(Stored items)
· · ·

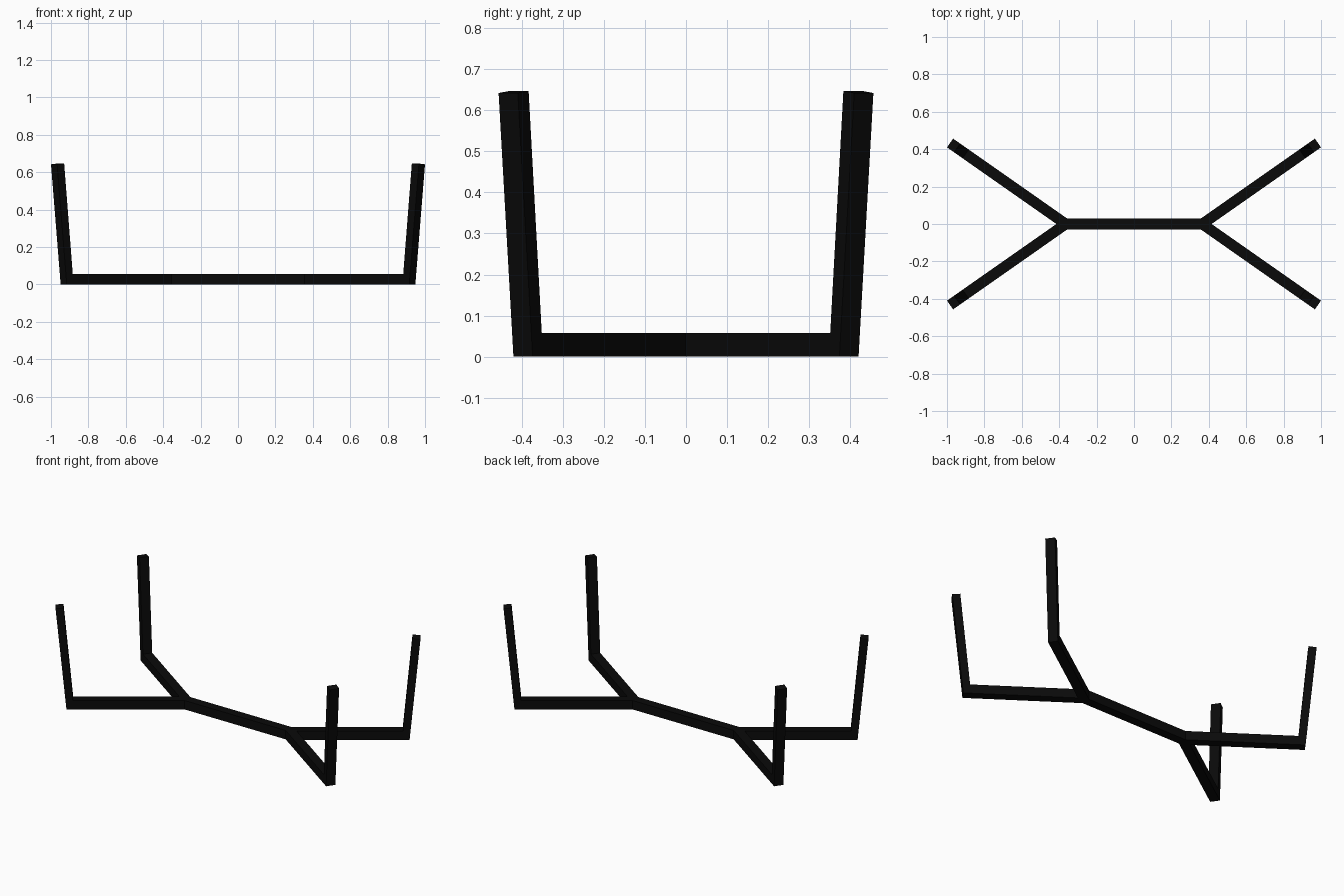
import bpy, math
from mathutils import Vector

if "Cube" in bpy.data.objects:
    bpy.data.objects.remove(bpy.data.objects["Cube"])

W = 0.057                 # bar width and height
JX = 0.365                # x of the fork where the arms split
ANG = math.radians(35)    # arm angle in plan
S_OUT, S_IN = 0.692, 0.653            # arm end at floor / at bar top (mitre)
TOP_OUT, TOP_IN = (0.755, 0.642), (0.709, 0.647)

black = bpy.data.materials.new("black_metal")
black.diffuse_color = (0.003, 0.003, 0.003, 1)
black.use_nodes = True
black.node_tree.nodes["Principled BSDF"].inputs["Base Color"].default_value = black.diffuse_color


def loft(name, ring_a, ring_b):
    """Closed solid between two matching rings of points."""
    n = len(ring_a)
    faces = [tuple(range(n))[::-1], tuple(range(n, 2 * n))]
    faces += [(i, (i + 1) % n, n + (i + 1) % n, n + i) for i in range(n)]
    mesh = bpy.data.meshes.new(name)
    mesh.from_pydata(list(ring_a) + list(ring_b), [], faces)
    mesh.update()
    mesh.materials.append(black)
    obj = bpy.data.objects.new(name, mesh)
    bpy.context.collection.objects.link(obj)
    return obj


def arm_point(s, side, z, sx=1, sy=1):
    """Point at distance s along an arm, offset to its outer (+1) or inner (-1) edge."""
    x = JX + s * math.cos(ANG) - side * W / 2 * math.sin(ANG)
    y = s * math.sin(ANG) + side * W / 2 * math.cos(ANG)
    return Vector((sx * x, sy * y, z))


def base_ring(s, z):
    """Double-Y plan outline, counter-clockwise, with arms of length s."""
    notch = Vector((JX + W / 2 / math.sin(ANG), 0, z))
    corner = Vector((JX - W / 2 * math.tan(ANG / 2), W / 2, z))
    half = [notch, arm_point(s, -1, z), arm_point(s, 1, z), corner]
    flip = lambda p, sx, sy: Vector((p.x * sx, p.y * sy, p.z))
    ring = half + [flip(p, -1, 1) for p in half[::-1]]
    return ring + [flip(p, 1, -1) for p in ring[-2:0:-1]]


# Floor frame: central bar forking into two arms at each end
loft("floor_frame", base_ring(S_OUT, 0), base_ring(S_IN, W))

# Four uprights leaning outward, mitred onto the arm ends
profile = [(S_OUT, 0), TOP_OUT, TOP_IN, (S_IN, W)]
for sx, xname in ((1, "right"), (-1, "left")):
    for sy, yname in ((1, "back"), (-1, "front")):
        pts = profile if sx * sy > 0 else profile[::-1]
        rings = [[arm_point(s, e, z, sx, sy) for s, z in pts] for e in (1, -1)]
        loft(f"upright_{yname}_{xname}", *rings)

# Consistent outward normals
import bmesh
for obj in bpy.context.collection.objects:
    bm = bmesh.new()
    bm.from_mesh(obj.data)
    bmesh.ops.recalc_face_normals(bm, faces=bm.faces)
    bm.to_mesh(obj.data)
    bm.free()
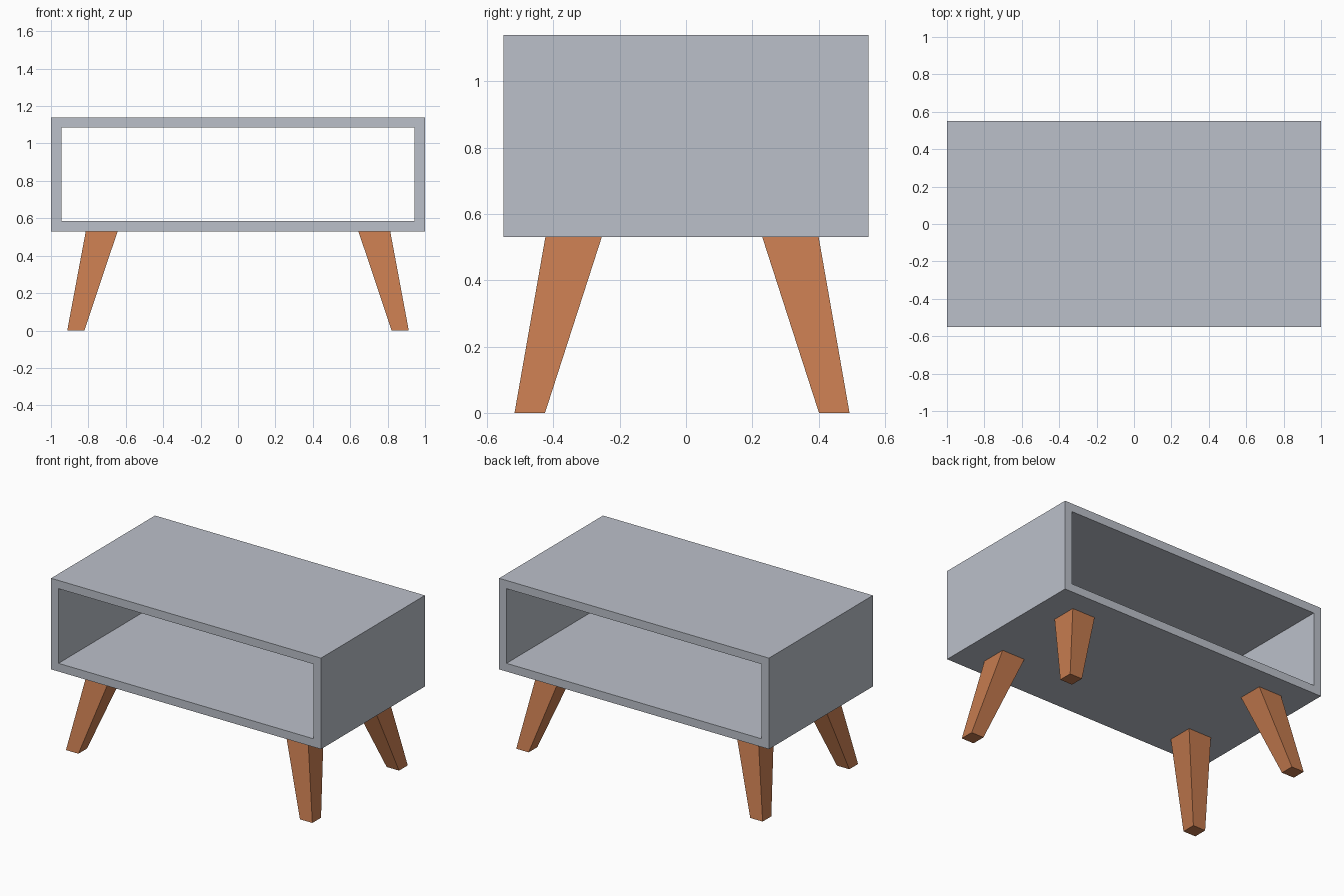
import bpy
import bmesh

cube = bpy.data.objects.get("Cube")
if cube:
    bpy.data.objects.remove(cube, do_unlink=True)


def make_material(name, color):
    mat = bpy.data.materials.new(name)
    mat.use_nodes = True
    mat.diffuse_color = color
    mat.node_tree.nodes["Principled BSDF"].inputs["Base Color"].default_value = color
    return mat


def finish(name, bm, mat):
    bmesh.ops.recalc_face_normals(bm, faces=bm.faces)
    mesh = bpy.data.meshes.new(name)
    bm.to_mesh(mesh)
    bm.free()
    mesh.materials.append(mat)
    obj = bpy.data.objects.new(name, mesh)
    bpy.context.collection.objects.link(obj)
    return obj


def rectangle(bm, x0, x1, z0, z1, y):
    return [bm.verts.new((x, y, z)) for x, z in ((x0, z0), (x1, z0), (x1, z1), (x0, z1))]


def square(bm, x, y, z, half):
    return [bm.verts.new((x + sx * half, y + sy * half, z))
            for sx, sy in ((-1, -1), (1, -1), (1, 1), (-1, 1))]


def bridge(bm, a, b):
    for i in range(4):
        j = (i + 1) % 4
        bm.faces.new((a[i], a[j], b[j], b[i]))


grey = make_material("grey paint", (0.50, 0.53, 0.59, 1))
wood = make_material("orange wood", (0.56, 0.198, 0.078, 1))

# Open-ended cabinet: rectangular tube running front to back
BASE, TOP, WALL, DEPTH = 0.53, 1.14, 0.055, 0.55
bm = bmesh.new()
loops = []
for y, inset in ((-DEPTH, 0), (DEPTH, 0), (DEPTH, WALL), (-DEPTH, WALL)):
    loops.append(rectangle(bm, -1 + inset, 1 - inset, BASE + inset, TOP - inset, y))
for i in range(4):
    bridge(bm, loops[i], loops[(i + 1) % 4])
finish("cabinet", bm, grey)

# Four splayed, tapered legs, set slightly forward
SHIFT = -0.012
for side, sx in (("left", 1), ("right", -1)):
    for end, sy in (("front", -1), ("back", 1)):
        bm = bmesh.new()
        foot = square(bm, sx * 0.867, SHIFT + sy * 0.459, 0, 0.046)
        head = square(bm, sx * 0.729, SHIFT + sy * 0.327, BASE, 0.085)
        bridge(bm, foot, head)
        bm.faces.new(foot)
        bm.faces.new(head)
        finish(f"{end}_{side}_leg", bm, wood)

· · ·

Description of the task: Output the entries above verbatim, leaving out images.

The completed task:
import bpy, math
from mathutils import Vector

if "Cube" in bpy.data.objects:
    bpy.data.objects.remove(bpy.data.objects["Cube"])

W = 0.057                 # bar width and height
JX = 0.365                # x of the fork where the arms split
ANG = math.radians(35)    # arm angle in plan
S_OUT, S_IN = 0.692, 0.653            # arm end at floor / at bar top (mitre)
TOP_OUT, TOP_IN = (0.755, 0.642), (0.709, 0.647)

black = bpy.data.materials.new("black_metal")
black.diffuse_color = (0.003, 0.003, 0.003, 1)
black.use_nodes = True
black.node_tree.nodes["Principled BSDF"].inputs["Base Color"].default_value = black.diffuse_color


def loft(name, ring_a, ring_b):
    """Closed solid between two matching rings of points."""
    n = len(ring_a)
    faces = [tuple(range(n))[::-1], tuple(range(n, 2 * n))]
    faces += [(i, (i + 1) % n, n + (i + 1) % n, n + i) for i in range(n)]
    mesh = bpy.data.meshes.new(name)
    mesh.from_pydata(list(ring_a) + list(ring_b), [], faces)
    mesh.update()
    mesh.materials.append(black)
    obj = bpy.data.objects.new(name, mesh)
    bpy.context.collection.objects.link(obj)
    return obj


def arm_point(s, side, z, sx=1, sy=1):
    """Point at distance s along an arm, offset to its outer (+1) or inner (-1) edge."""
    x = JX + s * math.cos(ANG) - side * W / 2 * math.sin(ANG)
    y = s * math.sin(ANG) + side * W / 2 * math.cos(ANG)
    return Vector((sx * x, sy * y, z))


def base_ring(s, z):
    """Double-Y plan outline, counter-clockwise, with arms of length s."""
    notch = Vector((JX + W / 2 / math.sin(ANG), 0, z))
    corner = Vector((JX - W / 2 * math.tan(ANG / 2), W / 2, z))
    half = [notch, arm_point(s, -1, z), arm_point(s, 1, z), corner]
    flip = lambda p, sx, sy: Vector((p.x * sx, p.y * sy, p.z))
    ring = half + [flip(p, -1, 1) for p in half[::-1]]
    return ring + [flip(p, 1, -1) for p in ring[-2:0:-1]]


# Floor frame: central bar forking into two arms at each end
loft("floor_frame", base_ring(S_OUT, 0), base_ring(S_IN, W))

# Four uprights leaning outward, mitred onto the arm ends
profile = [(S_OUT, 0), TOP_OUT, TOP_IN, (S_IN, W)]
for sx, xname in ((1, "right"), (-1, "left")):
    for sy, yname in ((1, "back"), (-1, "front")):
        pts = profile if sx * sy > 0 else profile[::-1]
        rings = [[arm_point(s, e, z, sx, sy) for s, z in pts] for e in (1, -1)]
        loft(f"upright_{yname}_{xname}", *rings)

# Consistent outward normals
import bmesh
for obj in bpy.context.collection.objects:
    bm = bmesh.new()
    bm.from_mesh(obj.data)
    bmesh.ops.recalc_face_normals(bm, faces=bm.faces)
    bm.to_mesh(obj.data)
    bm.free()
import bpy
import bmesh

cube = bpy.data.objects.get("Cube")
if cube:
    bpy.data.objects.remove(cube, do_unlink=True)


def make_material(name, color):
    mat = bpy.data.materials.new(name)
    mat.use_nodes = True
    mat.diffuse_color = color
    mat.node_tree.nodes["Principled BSDF"].inputs["Base Color"].default_value = color
    return mat


def finish(name, bm, mat):
    bmesh.ops.recalc_face_normals(bm, faces=bm.faces)
    mesh = bpy.data.meshes.new(name)
    bm.to_mesh(mesh)
    bm.free()
    mesh.materials.append(mat)
    obj = bpy.data.objects.new(name, mesh)
    bpy.context.collection.objects.link(obj)
    return obj


def rectangle(bm, x0, x1, z0, z1, y):
    return [bm.verts.new((x, y, z)) for x, z in ((x0, z0), (x1, z0), (x1, z1), (x0, z1))]


def square(bm, x, y, z, half):
    return [bm.verts.new((x + sx * half, y + sy * half, z))
            for sx, sy in ((-1, -1), (1, -1), (1, 1), (-1, 1))]


def bridge(bm, a, b):
    for i in range(4):
        j = (i + 1) % 4
        bm.faces.new((a[i], a[j], b[j], b[i]))


grey = make_material("grey paint", (0.50, 0.53, 0.59, 1))
wood = make_material("orange wood", (0.56, 0.198, 0.078, 1))

# Open-ended cabinet: rectangular tube running front to back
BASE, TOP, WALL, DEPTH = 0.53, 1.14, 0.055, 0.55
bm = bmesh.new()
loops = []
for y, inset in ((-DEPTH, 0), (DEPTH, 0), (DEPTH, WALL), (-DEPTH, WALL)):
    loops.append(rectangle(bm, -1 + inset, 1 - inset, BASE + inset, TOP - inset, y))
for i in range(4):
    bridge(bm, loops[i], loops[(i + 1) % 4])
finish("cabinet", bm, grey)

# Four splayed, tapered legs, set slightly forward
SHIFT = -0.012
for side, sx in (("left", 1), ("right", -1)):
    for end, sy in (("front", -1), ("back", 1)):
        bm = bmesh.new()
        foot = square(bm, sx * 0.867, SHIFT + sy * 0.459, 0, 0.046)
        head = square(bm, sx * 0.729, SHIFT + sy * 0.327, BASE, 0.085)
        bridge(bm, foot, head)
        bm.faces.new(foot)
        bm.faces.new(head)
        finish(f"{end}_{side}_leg", bm, wood)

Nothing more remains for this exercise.